Christian Aid have announced that over 5,500 churches and cathedrals in the UK are now operating on 100% renewable power, including Salisbury, Southwark, Liverpool and St Albans cathedrals.
How much energy do churches use?
In a word: loads. Solid brick walls, 50 ft ceilings, draughty doors and windows, no gas connection, and large cavernous rooms – the list goes on. If you had to design the least energy efficient structure imaginable, you’d be hard pushed to find something more perfect than an old British church.
Many churches are making big efforts to implement more efficient measures, ranging from swapping out convection heating for the much more appropriate infrared technology, all the way to installing solar panels. In 2016, Gloucester Cathedral installed 150 solar panels on their rooftop to help power their parish.
It’s estimated that these 5,500 UK churches switching over to renewable energy will see around £5m redirected from fossil fuel energy sources and into environmentally friendly options. Whatever your religious beliefs, this is good news for the UK renewable energy market.
Why have so many churches switched to renewable energy?
In recent years, the UK Christian community has done much to put climate change and the environment further up in their priorities. As the Church of England website states, “We believe that responding to climate change is an essential part of our responsibility to safeguard God’s creation.”
Nicholas Holtam, the Bishop of Salisbury and the Church of England’s lead bishop on the environment, said: “Climate change is one of the great moral challenges of our time and so it’s fantastic to see churches doing their bit to ensure they reduce their impact on the environment.”

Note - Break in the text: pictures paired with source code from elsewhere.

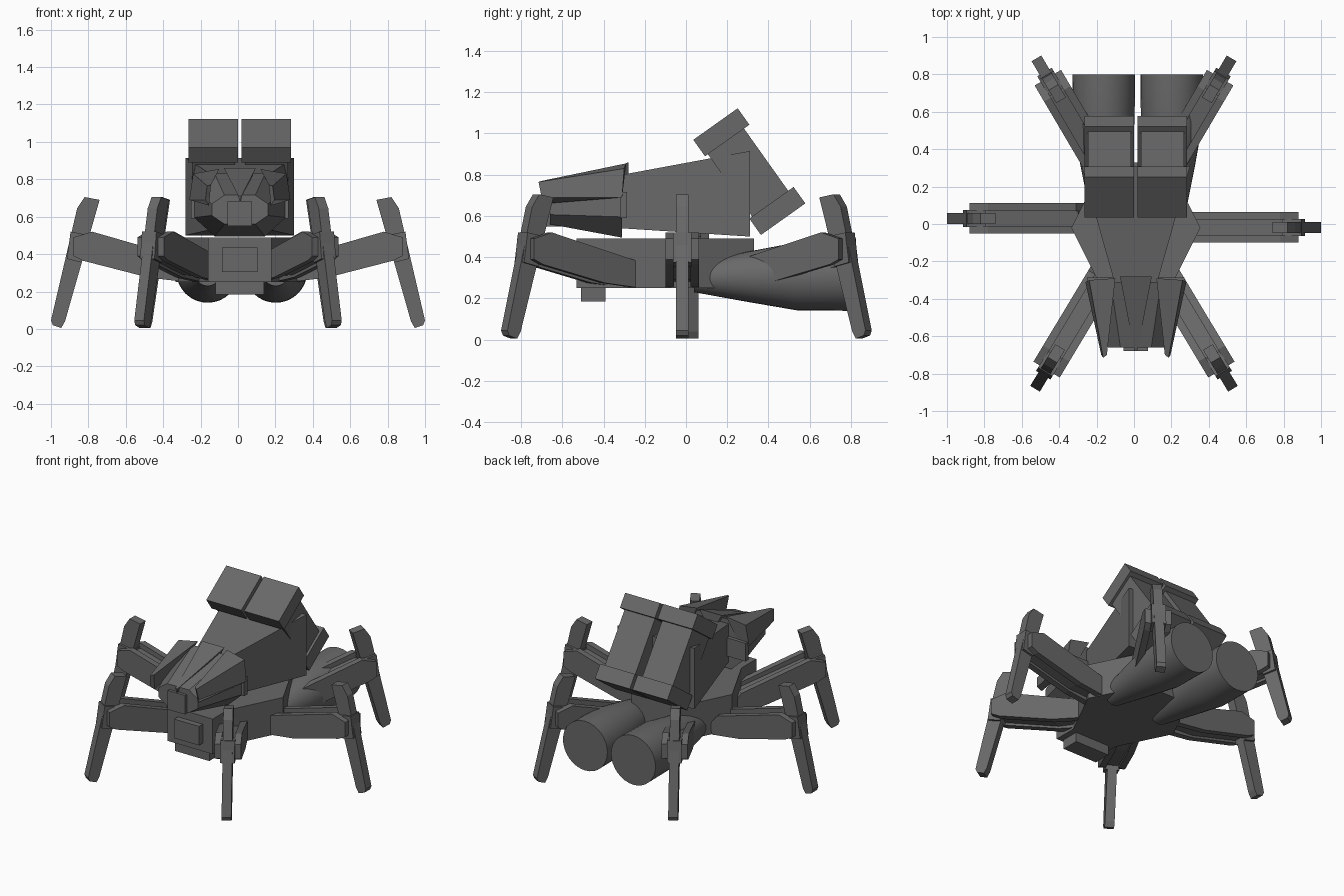
import bpy, bmesh, math
from mathutils import Matrix, Vector

if "Cube" in bpy.data.objects:
    bpy.data.objects.remove(bpy.data.objects["Cube"])

grey = bpy.data.materials.new("dark_grey")
grey.diffuse_color = (0.14, 0.14, 0.14, 1)
grey.use_nodes = True
grey.node_tree.nodes["Principled BSDF"].inputs["Base Color"].default_value = grey.diffuse_color
CX = 0.01  # hull centre line


def finish(name, bm, matrix=Matrix()):
    bmesh.ops.transform(bm, matrix=matrix, verts=bm.verts)
    bmesh.ops.recalc_face_normals(bm, faces=bm.faces)
    mesh = bpy.data.meshes.new(name)
    bm.to_mesh(mesh)
    bm.free()
    mesh.materials.append(grey)
    ob = bpy.data.objects.new(name, mesh)
    bpy.context.collection.objects.link(ob)
    return ob


def loft(name, rings, matrix=Matrix()):
    """Skin a closed solid through rings with equal point counts."""
    bm = bmesh.new()
    rows = [[bm.verts.new(p) for p in ring] for ring in rings]
    n = len(rows[0])
    for a, b in zip(rows, rows[1:]):
        for i in range(n):
            bm.faces.new((a[i], a[(i + 1) % n], b[(i + 1) % n], b[i]))
    bm.faces.new(rows[0])
    bm.faces.new(rows[-1])
    return finish(name, bm, matrix)


def prism(name, profile, y0, y1, matrix=Matrix()):
    return loft(name, [[(r, y, z) for r, z in profile] for y in (y0, y1)], matrix)


def box(name, x, y, z, matrix=Matrix()):
    return prism(name, [(x[0], z[0]), (x[1], z[0]), (x[1], z[1]), (x[0], z[1])], y[0], y[1], matrix)


def rect(y, w, z0, z1):
    return [(CX - w, y, z0), (CX + w, y, z0), (CX + w, y, z1), (CX - w, y, z1)]


# Lower hull, wide at the middle
half = [(0.17, -0.53), (0.17, -0.37), (0.345, -0.02), (0.17, 0.33)]
outline = half + [(-x, y) for x, y in reversed(half)]
loft("lower_hull", [[(CX + x, y, z) for x, y in outline] for z in (0.25, 0.49)])
box("front_panel", (CX - 0.095, CX + 0.095), (-0.57, -0.52), (0.305, 0.435))
box("belly_sensor", (CX - 0.13, CX + 0.13), (-0.51, -0.39), (0.185, 0.26))

# Upper body, narrowing to the front
loft("upper_body", [rect(0.31, 0.29, 0.50, 0.915), rect(-0.31, 0.115, 0.54, 0.80)])


# Faceted head tapering to the nose
def octagon(y, w, z0, z1):
    c, h = (z0 + z1) / 2, (z1 - z0) / 2
    pts = [(w, -0.4), (w, 0.4), (0.55 * w, 1), (-0.55 * w, 1),
           (-w, 0.4), (-w, -0.4), (-0.55 * w, -1), (0.55 * w, -1)]
    return [(CX + x, y, c + s * h) for x, s in pts]


loft("head", [octagon(-0.31, 0.245, 0.495, 0.83), octagon(-0.66, 0.15, 0.56, 0.715)])
box("nose", (CX - 0.065, CX + 0.065), (-0.68, -0.6), (0.55, 0.68))
box("head_collar", (CX - 0.26, CX + 0.26), (-0.32, -0.285), (0.59, 0.715))

# Brow ridge and the two blades over the head
loft("brow_ridge", [[(CX - 0.085, -0.28, 0.86), (CX + 0.085, -0.28, 0.86), (CX, -0.28, 0.72)],
                    [(CX - 0.008, -0.68, 0.71), (CX + 0.008, -0.68, 0.71), (CX, -0.67, 0.67)]])
for s, side in ((-1, "left"), (1, "right")):
    def px(x):
        return CX + s * x
    loft(side + "_blade", [
        [(px(0.11), -0.29, 0.855), (px(0.25), -0.30, 0.83), (px(0.27), -0.31, 0.69), (px(0.19), -0.31, 0.70)],
        [(px(0.155), -0.70, 0.77), (px(0.175), -0.715, 0.765), (px(0.185), -0.70, 0.69), (px(0.165), -0.68, 0.66)]])

    # Thrusters: round cones ending in a straight barrel
    rings = []
    for y, r, z in ((0.04, 0.07, 0.30), (0.30, 0.122, 0.305), (0.54, 0.165, 0.307), (0.80, 0.168, 0.308)):
        rings.append([(CX + 0.01 + s * 0.182 + r * math.cos(a), y, z + r * math.sin(a))
                      for a in (2 * math.pi * i / 32 for i in range(32))])
    thruster = loft(side + "_thruster", rings)
    bpy.ops.object.select_all(action='DESELECT')
    bpy.context.view_layer.objects.active = thruster
    thruster.select_set(True)
    bpy.ops.object.shade_smooth_by_angle(angle=math.radians(35))

    # Tilted launcher pod: two end caps around a thinner slab
    tilt = Matrix.Translation((CX + s * 0.142, 0.307, 0.815)) @ Matrix.Rotation(0.618, 4, 'X')
    box(side + "_pod_slab", (-0.115, 0.115), (-0.115, 0.1), (-0.19, 0.19), tilt)
    box(side + "_pod_top_cap", (-0.132, 0.132), (-0.132, 0.132), (0.185, 0.283), tilt)
    box(side + "_pod_bottom_cap", (-0.132, 0.132), (-0.132, 0.132), (-0.283, -0.185), tilt)

# Six legs, each drawn outward along its own x axis
thigh = [(0.26, 0.32), (0.275, 0.25), (0.48, 0.275), (0.83, 0.365),
         (0.88, 0.39), (0.88, 0.49), (0.78, 0.52), (0.31, 0.385)]
core = [(0.28, 0.28), (0.48, 0.29), (0.84, 0.385), (0.87, 0.47), (0.78, 0.485), (0.30, 0.355)]
shin = [(0.74, 0.69), (0.82, 0.705), (0.86, 0.645), (1.0, 0.045), (0.99, 0.02), (0.945, 0.005), (0.925, 0.04)]
knee = [(0.79, 0.50), (0.895, 0.52), (0.915, 0.375), (0.835, 0.355)]
legs = {"right_middle": (0, 0, -0.018), "left_middle": (180, 0, 0.03),
        "right_front": (-59, 0.014, -0.024), "left_front": (-121, -0.014, -0.024),
        "right_rear": (59.5, 0.014, 0.024), "left_rear": (120.5, -0.014, 0.024)}
for name, (angle, x, y) in legs.items():
    m = Matrix.Translation((x, y, 0)) @ Matrix.Rotation(math.radians(angle), 4, 'Z')
    for k, (a, b) in enumerate(((-0.082, -0.04), (0.04, 0.082))):
        prism(f"{name}_thigh_rail_{k + 1}", thigh, a, b, m)
    prism(name + "_thigh_core", core, -0.045, 0.045, m)
    prism(name + "_knee", knee, -0.045, 0.045, m)
    prism(name + "_shin", shin, -0.03, 0.03, m)
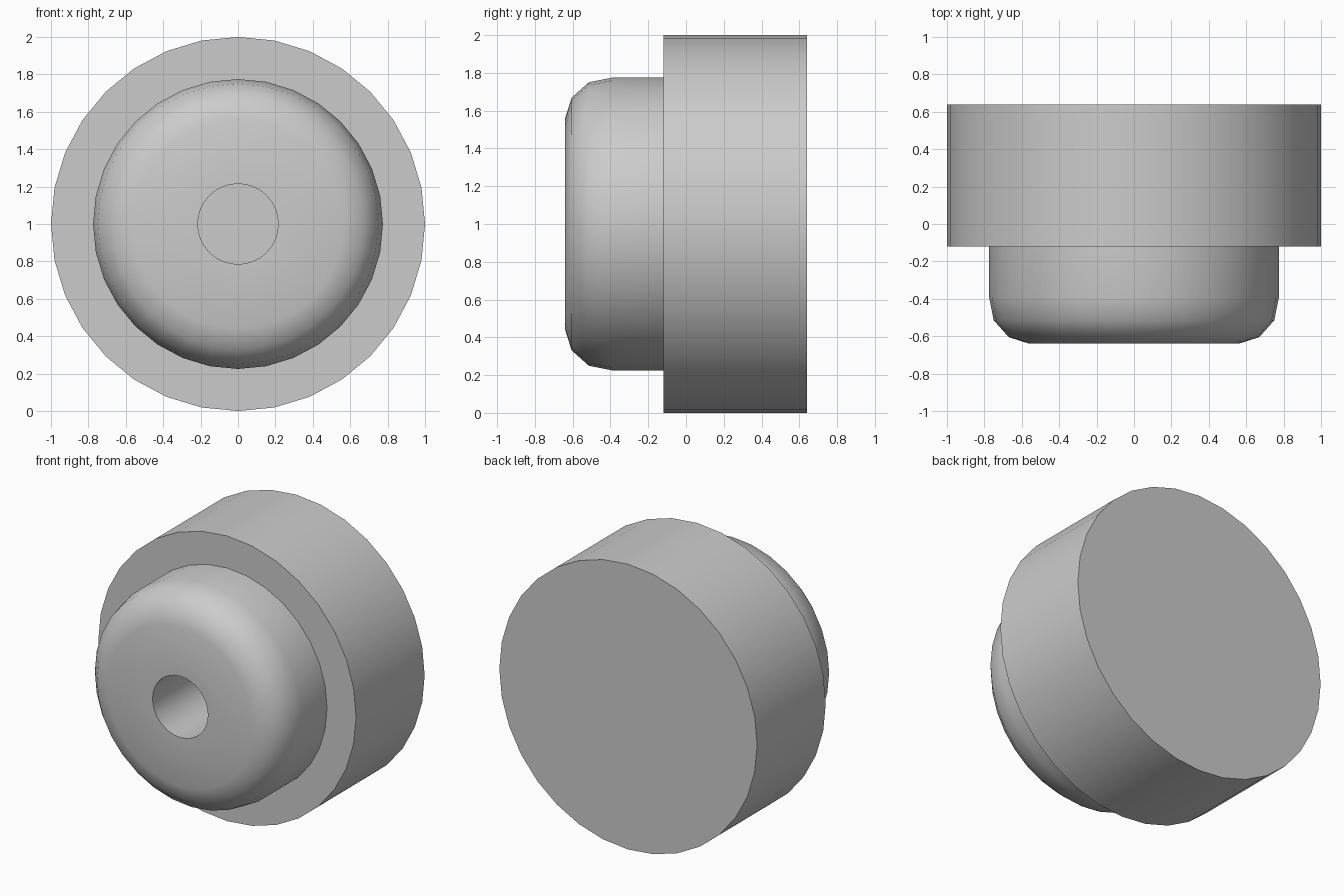
import bpy
import math

cube = bpy.data.objects.get("Cube")
if cube:
    bpy.data.objects.remove(cube, do_unlink=True)

grey = bpy.data.materials.new("light grey")
grey.use_nodes = True
colour = (0.6, 0.6, 0.6, 1)
grey.diffuse_color = colour
grey.node_tree.nodes["Principled BSDF"].inputs["Base Color"].default_value = colour


def lathe(name, profile, sides, cap_start=False, cap_end=False, smooth_angle=32):
    """Spin (radius, y) points about the y axis at z = 1, listed back to front on the outside."""
    verts = [(r * math.sin(math.tau * i / sides), y, 1 + r * math.cos(math.tau * i / sides))
             for r, y in profile for i in range(sides)]
    faces = []
    for k in range(len(profile) - 1):
        for i in range(sides):
            j = (i + 1) % sides
            faces.append((k * sides + i, (k + 1) * sides + i,
                          (k + 1) * sides + j, k * sides + j))
    if cap_start:
        faces.append(tuple(range(sides)))
    if cap_end:
        last = (len(profile) - 1) * sides
        faces.append(tuple(last + i for i in reversed(range(sides))))
    mesh = bpy.data.meshes.new(name)
    mesh.from_pydata(verts, [], faces)
    mesh.materials.append(grey)
    obj = bpy.data.objects.new(name, mesh)
    bpy.context.collection.objects.link(obj)
    bpy.ops.object.select_all(action="DESELECT")
    obj.select_set(True)
    bpy.context.view_layer.objects.active = obj
    bpy.ops.object.mode_set(mode="EDIT")
    bpy.ops.mesh.select_all(action="SELECT")
    bpy.ops.mesh.normals_make_consistent(inside=False)
    bpy.ops.object.mode_set(mode="OBJECT")
    bpy.ops.object.shade_smooth_by_angle(angle=math.radians(smooth_angle))
    return obj


# Wide drum at the back
lathe("back_drum", [(1, 0.64), (1, -0.12)], 32, cap_start=True, cap_end=True)

# Rounded knob in front, with a deep blind hole reaching the drum
lathe("front_knob", [(0.775, -0.12), (0.775, -0.39), (0.75, -0.515), (0.67, -0.605),
                     (0.56, -0.64), (0.215, -0.64), (0.215, -0.12), (0.775, -0.12)], 32)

There’s also the not-so-small matter of energy costs. As we mentioned, churches are incredibly difficult to heat and maintain from an energy perspective; the average energy bill for a UK church is around £1000 a year. While many people think of switching from traditional energy suppliers to renewable-only energy as an expensive option, this is not always true. Several organisations and campaigns have developed around the country in the last decade or so, dedicated to making it cheaper and easier for public buildings like churches to switch to more environmentally friendly options.
How have these churches switched to renewable energy?
There are a large number of organisations and campaigns that can be credited with encouraging such a large number of churches to make the switch. These have included the Big Church Switch campaign run by Christian Aid, and the Church of England’s Environment Programme, not to mention all the localised pushes by parish members who wish to worship in more environmentally conscious places.
Perhaps the biggest catalyst for change, however, have been organisations such as Parish Buying and 2buy2. These companies use the combined buying power of the church to negotiate competitive energy prices, often allowing the church to save money by switching to renewable-only suppliers with them. All contracts are professionally reviewed and managed centrally. As the Parish Buying say, “the vision to give churches back some time and money which can then be spent on mission within their communities: feeding the hungry, supporting the vulnerable, and sharing the good news.”